Title: In vitro and in vivo models investigating pharmacological modulators of the metabolic syndrome
Author: Agarwal, Neera
Awarding Body: Cardiff University
Current Institution: Cardiff University
Date of Award: 2010
Availability of Full Text:
Access through EThOS:
Access through Institution:
Abstract:
BACKGROUND: Owing to the long-term health risks associated with increased adiposity and the limited efficacy of existing anti-obesity agents, there is an urgent need for further development of alternative therapeutic options to serve as an adjunct to lifestyle measures to address global cardiometabolic risk and thus reduce the risk of developing obesity-related illnesses such as type II diabetes and cardiovascular disease. AIMS & METHODS: The studies presented in this thesis aimed to investigate the effects of novel (CBi antagonist) and existing (metformin) pharmacological agents on components of the metabolic syndrome using in vitro and in vivo models.
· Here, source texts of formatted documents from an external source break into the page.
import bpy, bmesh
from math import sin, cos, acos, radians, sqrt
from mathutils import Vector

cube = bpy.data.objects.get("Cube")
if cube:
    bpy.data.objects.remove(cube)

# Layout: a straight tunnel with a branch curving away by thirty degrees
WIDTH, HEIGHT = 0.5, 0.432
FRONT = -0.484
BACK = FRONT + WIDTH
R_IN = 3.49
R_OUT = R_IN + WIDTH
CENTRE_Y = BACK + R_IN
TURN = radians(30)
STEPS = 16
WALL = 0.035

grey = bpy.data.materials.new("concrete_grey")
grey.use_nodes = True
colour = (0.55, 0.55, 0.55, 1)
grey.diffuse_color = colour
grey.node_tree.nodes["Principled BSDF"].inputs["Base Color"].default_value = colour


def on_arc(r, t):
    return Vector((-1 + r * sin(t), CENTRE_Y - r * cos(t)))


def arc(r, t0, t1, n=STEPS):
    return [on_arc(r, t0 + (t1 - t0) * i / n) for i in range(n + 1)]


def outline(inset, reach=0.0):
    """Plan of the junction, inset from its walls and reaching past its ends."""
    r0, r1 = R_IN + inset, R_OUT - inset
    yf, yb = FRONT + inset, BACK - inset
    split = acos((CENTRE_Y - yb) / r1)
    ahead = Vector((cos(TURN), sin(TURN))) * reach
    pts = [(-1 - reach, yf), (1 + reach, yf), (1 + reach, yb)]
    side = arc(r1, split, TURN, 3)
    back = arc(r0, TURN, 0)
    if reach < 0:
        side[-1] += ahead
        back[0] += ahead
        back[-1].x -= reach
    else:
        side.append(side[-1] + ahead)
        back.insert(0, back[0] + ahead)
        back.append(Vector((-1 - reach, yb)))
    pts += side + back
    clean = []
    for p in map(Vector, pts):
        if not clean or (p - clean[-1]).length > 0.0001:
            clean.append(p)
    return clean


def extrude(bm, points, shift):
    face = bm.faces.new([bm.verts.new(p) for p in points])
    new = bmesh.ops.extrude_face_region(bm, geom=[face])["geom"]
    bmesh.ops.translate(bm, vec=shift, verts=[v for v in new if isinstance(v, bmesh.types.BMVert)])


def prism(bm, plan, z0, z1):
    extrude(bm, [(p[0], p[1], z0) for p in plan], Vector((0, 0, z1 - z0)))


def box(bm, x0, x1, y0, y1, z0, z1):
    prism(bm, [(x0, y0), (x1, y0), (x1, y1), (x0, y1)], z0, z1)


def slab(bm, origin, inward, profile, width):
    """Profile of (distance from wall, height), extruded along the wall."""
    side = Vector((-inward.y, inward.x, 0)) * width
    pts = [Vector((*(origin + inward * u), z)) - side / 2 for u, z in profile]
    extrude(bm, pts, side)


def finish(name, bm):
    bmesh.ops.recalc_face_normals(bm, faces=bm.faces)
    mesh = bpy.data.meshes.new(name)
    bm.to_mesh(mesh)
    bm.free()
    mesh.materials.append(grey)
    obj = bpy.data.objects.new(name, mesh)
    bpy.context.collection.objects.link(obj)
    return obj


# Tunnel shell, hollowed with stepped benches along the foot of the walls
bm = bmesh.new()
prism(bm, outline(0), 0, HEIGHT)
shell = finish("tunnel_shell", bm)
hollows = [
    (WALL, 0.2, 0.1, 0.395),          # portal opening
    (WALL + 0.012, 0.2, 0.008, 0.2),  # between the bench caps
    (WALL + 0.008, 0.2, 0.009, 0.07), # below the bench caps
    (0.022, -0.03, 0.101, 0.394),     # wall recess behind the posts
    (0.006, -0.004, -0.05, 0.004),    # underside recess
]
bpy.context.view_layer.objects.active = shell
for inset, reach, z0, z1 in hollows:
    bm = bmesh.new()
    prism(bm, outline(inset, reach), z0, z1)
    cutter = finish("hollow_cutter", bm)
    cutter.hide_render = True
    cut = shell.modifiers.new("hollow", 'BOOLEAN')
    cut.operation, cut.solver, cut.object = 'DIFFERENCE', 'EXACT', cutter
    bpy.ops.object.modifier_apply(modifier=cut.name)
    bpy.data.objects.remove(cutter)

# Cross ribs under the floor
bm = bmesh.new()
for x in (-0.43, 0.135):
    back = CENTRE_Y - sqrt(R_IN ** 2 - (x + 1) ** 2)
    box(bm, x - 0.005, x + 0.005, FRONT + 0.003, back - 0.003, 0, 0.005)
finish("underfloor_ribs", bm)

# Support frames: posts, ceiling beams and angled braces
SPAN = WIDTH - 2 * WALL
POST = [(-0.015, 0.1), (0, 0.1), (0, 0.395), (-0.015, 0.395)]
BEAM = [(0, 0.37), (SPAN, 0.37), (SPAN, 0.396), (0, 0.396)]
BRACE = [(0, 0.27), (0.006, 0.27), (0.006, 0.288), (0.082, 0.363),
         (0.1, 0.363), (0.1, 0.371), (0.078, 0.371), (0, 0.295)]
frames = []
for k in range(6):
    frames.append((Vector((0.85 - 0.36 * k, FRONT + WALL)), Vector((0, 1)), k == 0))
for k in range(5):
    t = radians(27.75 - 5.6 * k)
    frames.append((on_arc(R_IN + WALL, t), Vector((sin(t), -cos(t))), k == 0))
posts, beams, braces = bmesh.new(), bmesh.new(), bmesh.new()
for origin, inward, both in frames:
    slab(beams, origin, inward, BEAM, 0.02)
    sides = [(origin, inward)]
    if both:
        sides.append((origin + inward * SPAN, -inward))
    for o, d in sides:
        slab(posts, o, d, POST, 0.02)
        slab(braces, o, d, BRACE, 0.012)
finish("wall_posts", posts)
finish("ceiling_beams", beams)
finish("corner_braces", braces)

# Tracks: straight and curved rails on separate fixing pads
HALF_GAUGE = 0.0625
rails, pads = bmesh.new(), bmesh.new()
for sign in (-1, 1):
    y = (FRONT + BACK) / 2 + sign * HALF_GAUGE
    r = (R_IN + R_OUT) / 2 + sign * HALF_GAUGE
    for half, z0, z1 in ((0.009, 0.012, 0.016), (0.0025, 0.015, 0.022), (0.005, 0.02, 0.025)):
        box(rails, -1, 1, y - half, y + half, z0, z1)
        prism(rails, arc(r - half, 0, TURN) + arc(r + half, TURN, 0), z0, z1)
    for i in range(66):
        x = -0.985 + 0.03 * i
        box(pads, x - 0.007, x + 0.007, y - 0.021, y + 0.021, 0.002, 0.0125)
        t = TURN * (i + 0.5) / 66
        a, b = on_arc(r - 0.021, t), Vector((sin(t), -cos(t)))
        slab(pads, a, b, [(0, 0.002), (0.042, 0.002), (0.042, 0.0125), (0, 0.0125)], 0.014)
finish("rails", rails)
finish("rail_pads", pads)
This was undertaken with in vitro studies of the effect of CBi receptor modulation on white, brown and primary (subcutaneous and omental) pre-adipocyte proliferation, adipogenesis and adipokine production as well as a randomised, double-blind cross-over trial of the effects of metformin on vascular function and metabolic profile in young women with polycystic ovary syndrome (in vivo). RESULTS: CBi receptor antagonism inhibited white and primary pre-adipocyte proliferation and increased expression of terminal markers of adipogenesis while promoting adiponectin production. In young women with PCOS, short term metformin therapy improved arterial stiffness and endothelial function, resulted in modest weight loss and an elevation in serum adiponectin. There is increasing evidence for the key role the latter plays in metabolic processes and vascular health, and these increases in adiponectin levels may underlie some of the mechanisms mediating the changes observed. Therefore treatments targeting a switch inthe adipokine profile as the therapeutic goal represent a new approach to addressing global cardiometabolic risk.
Supervisor: Not available Sponsor: Not available
Qualification Name: Thesis (Ph.D.) Qualification Level: Doctoral
EThOS ID: uk.bl.ethos.584892  DOI: Not available
Share: